Each line of the data that mentions the string "prism" needs to be identified and copied.

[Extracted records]
= Beginning of Section =

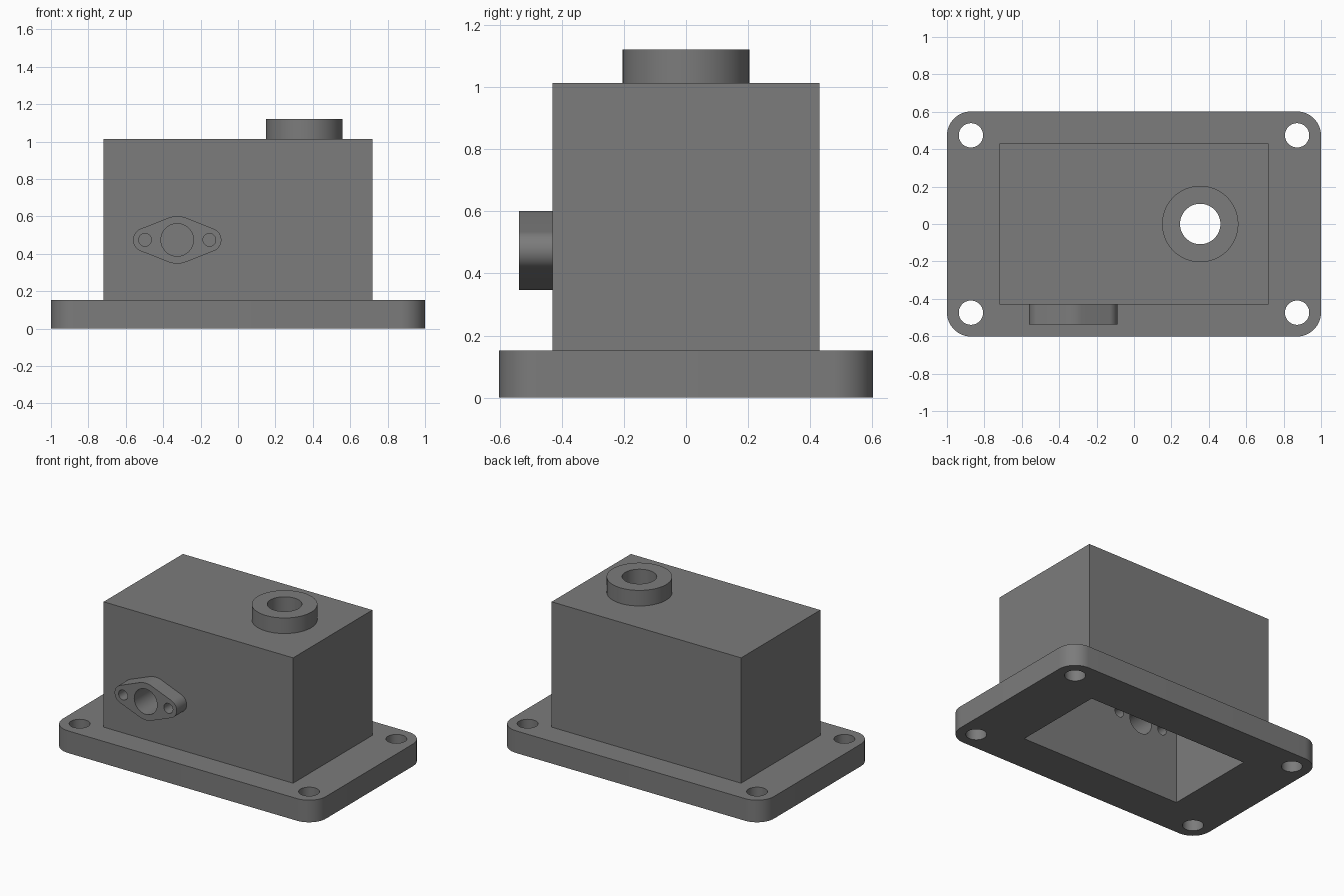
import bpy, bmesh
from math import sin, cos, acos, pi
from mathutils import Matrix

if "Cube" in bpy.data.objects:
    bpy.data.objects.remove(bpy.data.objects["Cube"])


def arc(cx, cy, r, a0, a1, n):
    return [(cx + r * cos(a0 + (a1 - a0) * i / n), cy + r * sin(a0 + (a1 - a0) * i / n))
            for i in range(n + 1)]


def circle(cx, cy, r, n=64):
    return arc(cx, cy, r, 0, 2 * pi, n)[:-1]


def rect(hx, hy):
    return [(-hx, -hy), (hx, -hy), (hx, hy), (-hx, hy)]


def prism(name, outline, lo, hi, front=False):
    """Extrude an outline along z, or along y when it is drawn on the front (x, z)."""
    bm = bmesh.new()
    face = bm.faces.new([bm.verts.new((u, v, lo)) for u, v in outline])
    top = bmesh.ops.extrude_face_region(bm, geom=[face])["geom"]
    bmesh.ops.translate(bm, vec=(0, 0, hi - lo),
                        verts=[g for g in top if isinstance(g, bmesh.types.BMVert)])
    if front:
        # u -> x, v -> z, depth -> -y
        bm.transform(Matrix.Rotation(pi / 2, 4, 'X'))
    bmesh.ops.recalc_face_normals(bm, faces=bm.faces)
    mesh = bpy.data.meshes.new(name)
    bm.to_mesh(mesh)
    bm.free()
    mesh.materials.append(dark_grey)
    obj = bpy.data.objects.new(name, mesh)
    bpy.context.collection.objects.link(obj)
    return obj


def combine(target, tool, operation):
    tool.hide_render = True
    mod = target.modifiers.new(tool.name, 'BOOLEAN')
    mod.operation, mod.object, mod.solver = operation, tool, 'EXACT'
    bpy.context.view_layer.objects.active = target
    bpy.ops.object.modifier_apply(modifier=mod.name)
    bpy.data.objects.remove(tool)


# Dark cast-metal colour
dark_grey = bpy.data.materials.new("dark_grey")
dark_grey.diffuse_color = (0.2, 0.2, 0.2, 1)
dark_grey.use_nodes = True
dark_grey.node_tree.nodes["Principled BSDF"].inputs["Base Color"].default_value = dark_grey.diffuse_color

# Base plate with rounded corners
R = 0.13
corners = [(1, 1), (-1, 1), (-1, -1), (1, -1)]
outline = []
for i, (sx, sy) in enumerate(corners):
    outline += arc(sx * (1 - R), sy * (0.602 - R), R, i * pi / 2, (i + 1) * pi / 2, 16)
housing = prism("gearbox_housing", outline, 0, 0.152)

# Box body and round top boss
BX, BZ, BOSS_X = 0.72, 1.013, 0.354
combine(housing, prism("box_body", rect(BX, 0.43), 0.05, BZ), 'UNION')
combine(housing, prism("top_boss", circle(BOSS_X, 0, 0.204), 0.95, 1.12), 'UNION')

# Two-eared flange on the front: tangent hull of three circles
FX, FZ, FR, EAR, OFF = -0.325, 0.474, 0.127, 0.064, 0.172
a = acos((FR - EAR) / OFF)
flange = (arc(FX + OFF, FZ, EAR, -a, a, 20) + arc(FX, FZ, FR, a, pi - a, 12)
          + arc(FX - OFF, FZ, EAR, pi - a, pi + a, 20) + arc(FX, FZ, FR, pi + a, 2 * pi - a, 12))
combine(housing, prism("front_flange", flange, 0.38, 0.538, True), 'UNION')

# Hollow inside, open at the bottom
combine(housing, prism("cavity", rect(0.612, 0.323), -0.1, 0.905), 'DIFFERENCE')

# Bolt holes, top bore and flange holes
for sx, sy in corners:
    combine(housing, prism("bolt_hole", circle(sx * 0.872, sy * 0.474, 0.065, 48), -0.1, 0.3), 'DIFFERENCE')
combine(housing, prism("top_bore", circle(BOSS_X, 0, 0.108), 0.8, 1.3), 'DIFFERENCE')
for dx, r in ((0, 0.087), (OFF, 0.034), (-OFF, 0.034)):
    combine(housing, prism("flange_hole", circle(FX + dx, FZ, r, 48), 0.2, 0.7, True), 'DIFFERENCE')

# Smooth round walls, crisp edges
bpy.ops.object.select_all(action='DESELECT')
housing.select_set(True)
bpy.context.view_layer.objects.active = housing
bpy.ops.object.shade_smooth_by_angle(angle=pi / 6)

= End of Section =
= Beginning of Section =

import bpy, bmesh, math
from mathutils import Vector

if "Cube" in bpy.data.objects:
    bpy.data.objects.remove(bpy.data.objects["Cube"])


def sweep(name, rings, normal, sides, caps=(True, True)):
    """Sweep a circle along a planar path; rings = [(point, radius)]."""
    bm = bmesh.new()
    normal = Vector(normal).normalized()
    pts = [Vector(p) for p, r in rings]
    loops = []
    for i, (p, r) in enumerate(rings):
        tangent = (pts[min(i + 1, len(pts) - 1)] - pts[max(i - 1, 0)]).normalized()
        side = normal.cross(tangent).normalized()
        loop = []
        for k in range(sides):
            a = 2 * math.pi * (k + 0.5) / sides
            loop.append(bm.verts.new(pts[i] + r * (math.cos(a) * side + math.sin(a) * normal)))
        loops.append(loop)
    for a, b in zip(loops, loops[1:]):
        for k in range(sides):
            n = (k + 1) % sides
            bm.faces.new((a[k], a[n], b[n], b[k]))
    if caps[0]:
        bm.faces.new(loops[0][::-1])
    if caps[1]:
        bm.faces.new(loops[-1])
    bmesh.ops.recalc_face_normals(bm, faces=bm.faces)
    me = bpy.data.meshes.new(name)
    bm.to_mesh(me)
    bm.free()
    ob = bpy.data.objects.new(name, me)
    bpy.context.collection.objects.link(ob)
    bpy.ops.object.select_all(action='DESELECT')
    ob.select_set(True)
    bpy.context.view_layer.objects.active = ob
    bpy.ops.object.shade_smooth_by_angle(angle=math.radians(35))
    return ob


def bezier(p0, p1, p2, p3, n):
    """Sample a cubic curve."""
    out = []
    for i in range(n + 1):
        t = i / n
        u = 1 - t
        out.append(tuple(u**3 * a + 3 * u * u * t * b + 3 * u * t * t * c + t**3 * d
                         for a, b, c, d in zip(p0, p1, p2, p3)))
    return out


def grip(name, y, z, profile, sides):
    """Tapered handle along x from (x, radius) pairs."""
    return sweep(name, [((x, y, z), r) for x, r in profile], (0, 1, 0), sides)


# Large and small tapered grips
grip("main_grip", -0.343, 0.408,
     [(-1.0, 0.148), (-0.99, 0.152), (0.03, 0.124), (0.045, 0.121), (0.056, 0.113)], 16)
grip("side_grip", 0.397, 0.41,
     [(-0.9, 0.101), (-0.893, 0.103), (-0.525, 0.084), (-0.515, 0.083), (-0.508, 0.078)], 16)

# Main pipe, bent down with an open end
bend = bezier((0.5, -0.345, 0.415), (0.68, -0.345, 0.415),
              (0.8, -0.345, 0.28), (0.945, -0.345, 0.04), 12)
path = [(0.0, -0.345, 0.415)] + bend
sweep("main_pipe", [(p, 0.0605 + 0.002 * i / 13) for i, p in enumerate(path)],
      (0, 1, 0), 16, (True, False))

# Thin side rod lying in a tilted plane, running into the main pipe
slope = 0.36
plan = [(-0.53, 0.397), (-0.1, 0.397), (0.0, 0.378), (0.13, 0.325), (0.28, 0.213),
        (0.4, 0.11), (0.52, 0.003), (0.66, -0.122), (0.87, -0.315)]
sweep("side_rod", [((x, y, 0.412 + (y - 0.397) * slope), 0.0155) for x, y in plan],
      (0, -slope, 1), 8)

= End of Section =

§ **SOLVED PROBLEM**:
def prism(name, outline, lo, hi, front=False):
housing = prism("gearbox_housing", outline, 0, 0.152)
combine(housing, prism("box_body", rect(BX, 0.43), 0.05, BZ), 'UNION')
combine(housing, prism("top_boss", circle(BOSS_X, 0, 0.204), 0.95, 1.12), 'UNION')
combine(housing, prism("front_flange", flange, 0.38, 0.538, True), 'UNION')
combine(housing, prism("cavity", rect(0.612, 0.323), -0.1, 0.905), 'DIFFERENCE')
    combine(housing, prism("bolt_hole", circle(sx * 0.872, sy * 0.474, 0.065, 48), -0.1, 0.3), 'DIFFERENCE')
combine(housing, prism("top_bore", circle(BOSS_X, 0, 0.108), 0.8, 1.3), 'DIFFERENCE')
    combine(housing, prism("flange_hole", circle(FX + dx, FZ, r, 48), 0.2, 0.7, True), 'DIFFERENCE')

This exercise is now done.